▸ **THE PROBLEM**
Starting at the line that holds "bm.faces.new((a[i], a[j], b[j], b[i]))" and stopping at the line that holds "collar = []", restate the records below word for word, with both of those lines included.

▸ **Records from a data collection**
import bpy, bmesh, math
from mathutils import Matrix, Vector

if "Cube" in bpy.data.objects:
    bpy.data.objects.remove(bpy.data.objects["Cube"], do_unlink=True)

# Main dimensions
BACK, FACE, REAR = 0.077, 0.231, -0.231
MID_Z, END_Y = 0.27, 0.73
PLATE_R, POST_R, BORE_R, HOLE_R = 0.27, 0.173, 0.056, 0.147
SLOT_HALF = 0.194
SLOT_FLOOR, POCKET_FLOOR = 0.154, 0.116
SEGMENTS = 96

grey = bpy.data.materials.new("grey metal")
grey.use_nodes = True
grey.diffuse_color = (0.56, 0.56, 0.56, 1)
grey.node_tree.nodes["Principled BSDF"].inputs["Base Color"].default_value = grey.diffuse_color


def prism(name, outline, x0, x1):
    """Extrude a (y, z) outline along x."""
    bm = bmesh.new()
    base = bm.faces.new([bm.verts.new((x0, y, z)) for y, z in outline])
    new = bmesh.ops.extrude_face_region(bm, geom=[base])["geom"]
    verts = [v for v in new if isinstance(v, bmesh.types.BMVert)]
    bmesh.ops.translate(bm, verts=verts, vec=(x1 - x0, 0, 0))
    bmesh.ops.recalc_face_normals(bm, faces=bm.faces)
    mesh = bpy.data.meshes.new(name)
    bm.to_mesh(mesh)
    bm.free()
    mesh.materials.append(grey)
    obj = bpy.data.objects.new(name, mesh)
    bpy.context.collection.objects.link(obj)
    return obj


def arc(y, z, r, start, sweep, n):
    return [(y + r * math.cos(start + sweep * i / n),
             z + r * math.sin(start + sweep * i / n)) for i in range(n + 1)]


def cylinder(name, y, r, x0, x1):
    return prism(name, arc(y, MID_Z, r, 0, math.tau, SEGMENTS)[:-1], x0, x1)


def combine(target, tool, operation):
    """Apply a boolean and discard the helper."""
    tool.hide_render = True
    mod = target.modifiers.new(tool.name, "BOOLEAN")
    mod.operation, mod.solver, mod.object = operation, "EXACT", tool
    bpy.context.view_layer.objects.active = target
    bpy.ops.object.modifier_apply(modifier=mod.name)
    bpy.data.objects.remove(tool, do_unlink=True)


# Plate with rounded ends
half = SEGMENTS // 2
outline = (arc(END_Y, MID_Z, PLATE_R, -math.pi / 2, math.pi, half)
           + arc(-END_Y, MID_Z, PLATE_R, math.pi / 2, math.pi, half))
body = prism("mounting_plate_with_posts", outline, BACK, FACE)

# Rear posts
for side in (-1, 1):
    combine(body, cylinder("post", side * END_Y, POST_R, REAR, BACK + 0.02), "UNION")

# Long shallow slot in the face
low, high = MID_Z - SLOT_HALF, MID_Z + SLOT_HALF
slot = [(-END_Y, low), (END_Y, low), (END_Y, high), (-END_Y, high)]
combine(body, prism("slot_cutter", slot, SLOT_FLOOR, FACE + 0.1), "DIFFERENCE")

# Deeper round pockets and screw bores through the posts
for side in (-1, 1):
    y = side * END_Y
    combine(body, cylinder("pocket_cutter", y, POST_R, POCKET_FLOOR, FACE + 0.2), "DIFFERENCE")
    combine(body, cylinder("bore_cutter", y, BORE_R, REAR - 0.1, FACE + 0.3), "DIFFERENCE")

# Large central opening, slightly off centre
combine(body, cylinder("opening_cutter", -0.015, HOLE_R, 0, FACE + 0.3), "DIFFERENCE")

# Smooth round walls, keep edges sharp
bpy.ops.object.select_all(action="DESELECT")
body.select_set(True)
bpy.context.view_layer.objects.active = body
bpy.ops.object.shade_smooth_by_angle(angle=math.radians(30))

* * *

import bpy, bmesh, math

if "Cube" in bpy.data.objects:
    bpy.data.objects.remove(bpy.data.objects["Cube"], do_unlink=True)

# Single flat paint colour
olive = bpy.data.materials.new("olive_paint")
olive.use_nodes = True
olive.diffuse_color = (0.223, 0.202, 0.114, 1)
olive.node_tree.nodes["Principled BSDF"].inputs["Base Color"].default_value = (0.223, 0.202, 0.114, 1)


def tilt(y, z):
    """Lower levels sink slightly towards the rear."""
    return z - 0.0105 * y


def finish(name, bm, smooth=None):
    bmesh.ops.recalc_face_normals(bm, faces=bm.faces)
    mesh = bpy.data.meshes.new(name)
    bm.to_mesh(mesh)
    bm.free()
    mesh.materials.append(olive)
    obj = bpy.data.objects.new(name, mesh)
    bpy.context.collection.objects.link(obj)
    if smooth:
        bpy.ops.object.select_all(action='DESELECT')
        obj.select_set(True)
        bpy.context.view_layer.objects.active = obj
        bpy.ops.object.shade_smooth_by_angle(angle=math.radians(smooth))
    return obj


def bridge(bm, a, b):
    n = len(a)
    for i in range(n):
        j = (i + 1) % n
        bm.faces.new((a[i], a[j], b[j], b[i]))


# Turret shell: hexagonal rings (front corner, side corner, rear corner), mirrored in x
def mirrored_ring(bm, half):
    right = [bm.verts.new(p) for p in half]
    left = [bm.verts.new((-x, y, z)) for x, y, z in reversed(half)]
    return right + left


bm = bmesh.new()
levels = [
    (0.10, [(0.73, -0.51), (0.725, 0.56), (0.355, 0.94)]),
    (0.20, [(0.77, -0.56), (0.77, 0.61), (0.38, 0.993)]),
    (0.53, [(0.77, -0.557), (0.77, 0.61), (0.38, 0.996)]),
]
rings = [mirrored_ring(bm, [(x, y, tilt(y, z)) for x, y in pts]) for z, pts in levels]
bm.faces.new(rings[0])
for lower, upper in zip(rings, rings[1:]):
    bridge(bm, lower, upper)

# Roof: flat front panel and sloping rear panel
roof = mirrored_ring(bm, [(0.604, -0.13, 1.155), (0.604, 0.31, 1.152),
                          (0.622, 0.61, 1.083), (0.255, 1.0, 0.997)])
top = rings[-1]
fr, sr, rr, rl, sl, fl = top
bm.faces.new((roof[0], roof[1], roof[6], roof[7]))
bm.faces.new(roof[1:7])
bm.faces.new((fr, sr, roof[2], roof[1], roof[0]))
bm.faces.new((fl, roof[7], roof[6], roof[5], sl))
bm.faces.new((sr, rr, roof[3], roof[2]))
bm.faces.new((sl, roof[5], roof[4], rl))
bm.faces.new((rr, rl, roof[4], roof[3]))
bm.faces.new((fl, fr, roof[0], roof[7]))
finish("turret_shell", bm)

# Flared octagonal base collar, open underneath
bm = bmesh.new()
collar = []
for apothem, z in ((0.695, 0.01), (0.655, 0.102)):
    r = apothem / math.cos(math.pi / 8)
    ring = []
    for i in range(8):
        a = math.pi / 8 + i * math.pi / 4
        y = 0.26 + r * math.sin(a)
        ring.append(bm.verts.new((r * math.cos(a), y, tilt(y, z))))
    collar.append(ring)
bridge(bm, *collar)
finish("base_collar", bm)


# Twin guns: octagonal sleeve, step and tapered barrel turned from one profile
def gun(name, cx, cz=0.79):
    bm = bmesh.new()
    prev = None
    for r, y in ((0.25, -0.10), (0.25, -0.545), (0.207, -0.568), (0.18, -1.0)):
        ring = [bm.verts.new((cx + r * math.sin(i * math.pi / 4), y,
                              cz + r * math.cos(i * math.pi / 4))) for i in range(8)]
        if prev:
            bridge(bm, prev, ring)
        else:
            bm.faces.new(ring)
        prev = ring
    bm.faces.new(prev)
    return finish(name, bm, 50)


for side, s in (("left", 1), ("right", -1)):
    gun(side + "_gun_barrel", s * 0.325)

▸ **RESULT FOR THIS TASK**
        bm.faces.new((a[i], a[j], b[j], b[i]))


# Turret shell: hexagonal rings (front corner, side corner, rear corner), mirrored in x
def mirrored_ring(bm, half):
    right = [bm.verts.new(p) for p in half]
    left = [bm.verts.new((-x, y, z)) for x, y, z in reversed(half)]
    return right + left


bm = bmesh.new()
levels = [
    (0.10, [(0.73, -0.51), (0.725, 0.56), (0.355, 0.94)]),
    (0.20, [(0.77, -0.56), (0.77, 0.61), (0.38, 0.993)]),
    (0.53, [(0.77, -0.557), (0.77, 0.61), (0.38, 0.996)]),
]
rings = [mirrored_ring(bm, [(x, y, tilt(y, z)) for x, y in pts]) for z, pts in levels]
bm.faces.new(rings[0])
for lower, upper in zip(rings, rings[1:]):
    bridge(bm, lower, upper)

# Roof: flat front panel and sloping rear panel
roof = mirrored_ring(bm, [(0.604, -0.13, 1.155), (0.604, 0.31, 1.152),
                          (0.622, 0.61, 1.083), (0.255, 1.0, 0.997)])
top = rings[-1]
fr, sr, rr, rl, sl, fl = top
bm.faces.new((roof[0], roof[1], roof[6], roof[7]))
bm.faces.new(roof[1:7])
bm.faces.new((fr, sr, roof[2], roof[1], roof[0]))
bm.faces.new((fl, roof[7], roof[6], roof[5], sl))
bm.faces.new((sr, rr, roof[3], roof[2]))
bm.faces.new((sl, roof[5], roof[4], rl))
bm.faces.new((rr, rl, roof[4], roof[3]))
bm.faces.new((fl, fr, roof[0], roof[7]))
finish("turret_shell", bm)

# Flared octagonal base collar, open underneath
bm = bmesh.new()
collar = []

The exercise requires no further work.